» **Material supplied**
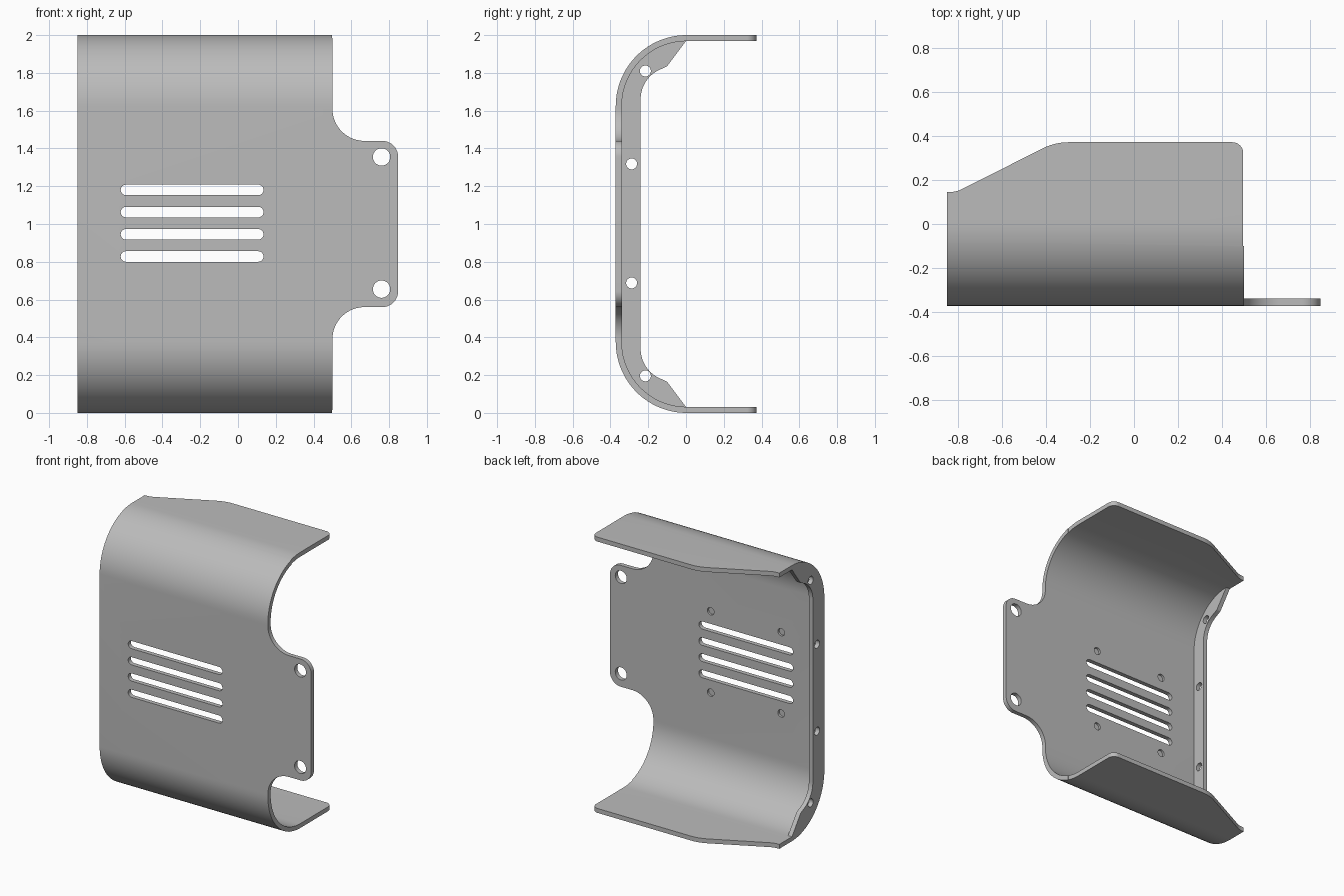
import bpy, bmesh, math
from mathutils import Vector

cube = bpy.data.objects.get("Cube")
if cube:
    bpy.data.objects.remove(cube, do_unlink=True)

steel = bpy.data.materials.new("light grey metal")
steel.use_nodes = True
GREY = (0.5, 0.5, 0.5, 1)
steel.diffuse_color = GREY
steel.node_tree.nodes["Principled BSDF"].inputs["Base Color"].default_value = GREY


def rounded(corners):
    """Outline from (u, v, radius) corners, each one filleted."""
    out, n = [], len(corners)
    for i, (u, v, r) in enumerate(corners):
        p = Vector((u, v))
        if not r:
            out.append(p)
            continue
        a = (Vector(corners[i - 1][:2]) - p).normalized()
        b = (Vector(corners[(i + 1) % n][:2]) - p).normalized()
        half = a.angle(b) / 2
        centre = p + (a + b).normalized() * (r / math.sin(half))
        start = p + a * (r / math.tan(half)) - centre
        end = p + b * (r / math.tan(half)) - centre
        turn = math.atan2(start.x * end.y - start.y * end.x, start.dot(end))
        steps = max(4, round(abs(turn) / math.radians(4)))
        for k in range(steps + 1):
            t = turn * k / steps
            c, s = math.cos(t), math.sin(t)
            out.append(centre + Vector((start.x * c - start.y * s, start.x * s + start.y * c)))
    return out


def capsule(u, v, r, half=0.0, steps=16):
    """Circle, or a horizontal slot when half is above zero."""
    pts = []
    for side in (1, -1):
        for k in range(steps + (1 if half else 0)):
            t = math.pi * k / steps - math.pi / 2
            pts.append(Vector((u + side * (half + r * math.cos(t)), v + side * r * math.sin(t))))
    return pts


def prism(name, outline, axis, low, high):
    """Extrude a flat outline along an axis."""
    place = {"X": lambda p, w: (w, p.x, p.y),
             "Y": lambda p, w: (p.x, w, p.y),
             "Z": lambda p, w: (p.x, p.y, w)}[axis]
    bm = bmesh.new()
    bottom = [bm.verts.new(place(p, low)) for p in outline]
    top = [bm.verts.new(place(p, high)) for p in outline]
    bm.faces.new(bottom)
    bm.faces.new(top)
    for i in range(len(outline)):
        bm.faces.new((bottom[i - 1], bottom[i], top[i], top[i - 1]))
    bmesh.ops.recalc_face_normals(bm, faces=bm.faces)
    mesh = bpy.data.meshes.new(name)
    bm.to_mesh(mesh)
    bm.free()
    mesh.materials.append(steel)
    ob = bpy.data.objects.new(name, mesh)
    bpy.context.collection.objects.link(ob)
    return ob


def combine(target, tool, operation):
    bpy.context.view_layer.objects.active = target
    mod = target.modifiers.new("shape", "BOOLEAN")
    mod.object, mod.operation, mod.solver = tool, operation, "EXACT"
    bpy.ops.object.modifier_apply(modifier=mod.name)
    bpy.data.objects.remove(tool, do_unlink=True)


# Bent sheet, C-shaped seen from the side
T, F = 0.032, -0.372
bracket = prism("bent_bracket", rounded([
    (0.6, 2, 0), (F, 2, 0.375), (F, 0, 0.375), (0.6, 0, 0),
    (0.6, T, 0), (F + T, T, 0.343), (F + T, 2 - T, 0.343), (0.6, 2 - T, 0)]),
    "X", -0.9, 0.9)

# Side flange following the bend
upper = [(0.008, 1.985, 0), (-0.355, 1.985, 0.355)]
inner = [(0.008, 1.98, 0), (-0.1, 1.835, 0.03), (-0.24, 1.77, 0.17)]
flip = lambda pts: [(u, 2 - v, r) for u, v, r in pts]
flange = prism("side_flange", rounded(
    upper + flip(upper)[::-1] + flip(inner) + inner[::-1]), "X", -0.95, -0.818)
combine(bracket, flange, "UNION")

# Front outline with the mounting tab
tab = [(0.5, 2.1, 0), (0.5, 1.44, 0.17), (0.848, 1.44, 0.085)]
combine(bracket, prism("front_outline", rounded(
    [(-0.85, 2.1, 0)] + tab + flip(tab)[::-1] + [(-0.85, -0.1, 0)]),
    "Y", -1, 1), "INTERSECT")

# Top outline with the tapered lips
combine(bracket, prism("lip_outline", rounded([
    (-1, -0.6, 0), (1, -0.6, 0), (1, -0.1, 0), (0.497, -0.1, 0),
    (0.497, 0.372, 0.05), (-0.36, 0.372, 0.26), (-0.81, 0.145, 0.13), (-1, 0.145, 0)]),
    "Z", -0.5, 2.5), "INTERSECT")

# Ventilation slots
for i in range(4):
    combine(bracket, prism("slot", capsule(-0.243, 0.828 + 0.1175 * i, 0.028, 0.35),
                           "Y", -0.5, -0.2), "DIFFERENCE")

# Tab holes, blind holes behind the plate, and flange holes
for s in (1, -1):
    combine(bracket, prism("tab_hole", capsule(0.76, 1.005 + s * 0.35, 0.046),
                           "Y", -0.5, -0.2), "DIFFERENCE")
    for x in (0.04, -0.526):
        combine(bracket, prism("blind_hole", capsule(x, 1.005 + s * 0.295, 0.027),
                               "Y", F + T / 2, -0.2), "DIFFERENCE")
    for y, z in ((-0.288, 0.315), (-0.215, 0.807)):
        combine(bracket, prism("flange_hole", capsule(y, 1.003 + s * z, 0.029),
                               "X", -1, -0.7), "DIFFERENCE")

# Smooth bends, sharp sheet edges
bpy.ops.object.select_all(action="DESELECT")
bracket.select_set(True)
bpy.context.view_layer.objects.active = bracket
bpy.ops.object.shade_smooth_by_angle(angle=math.radians(30))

» **Assignment**
Report back every line of the entries in which "active" occurs.

» **Task response**
    bpy.context.view_layer.objects.active = target
bpy.context.view_layer.objects.active = bracket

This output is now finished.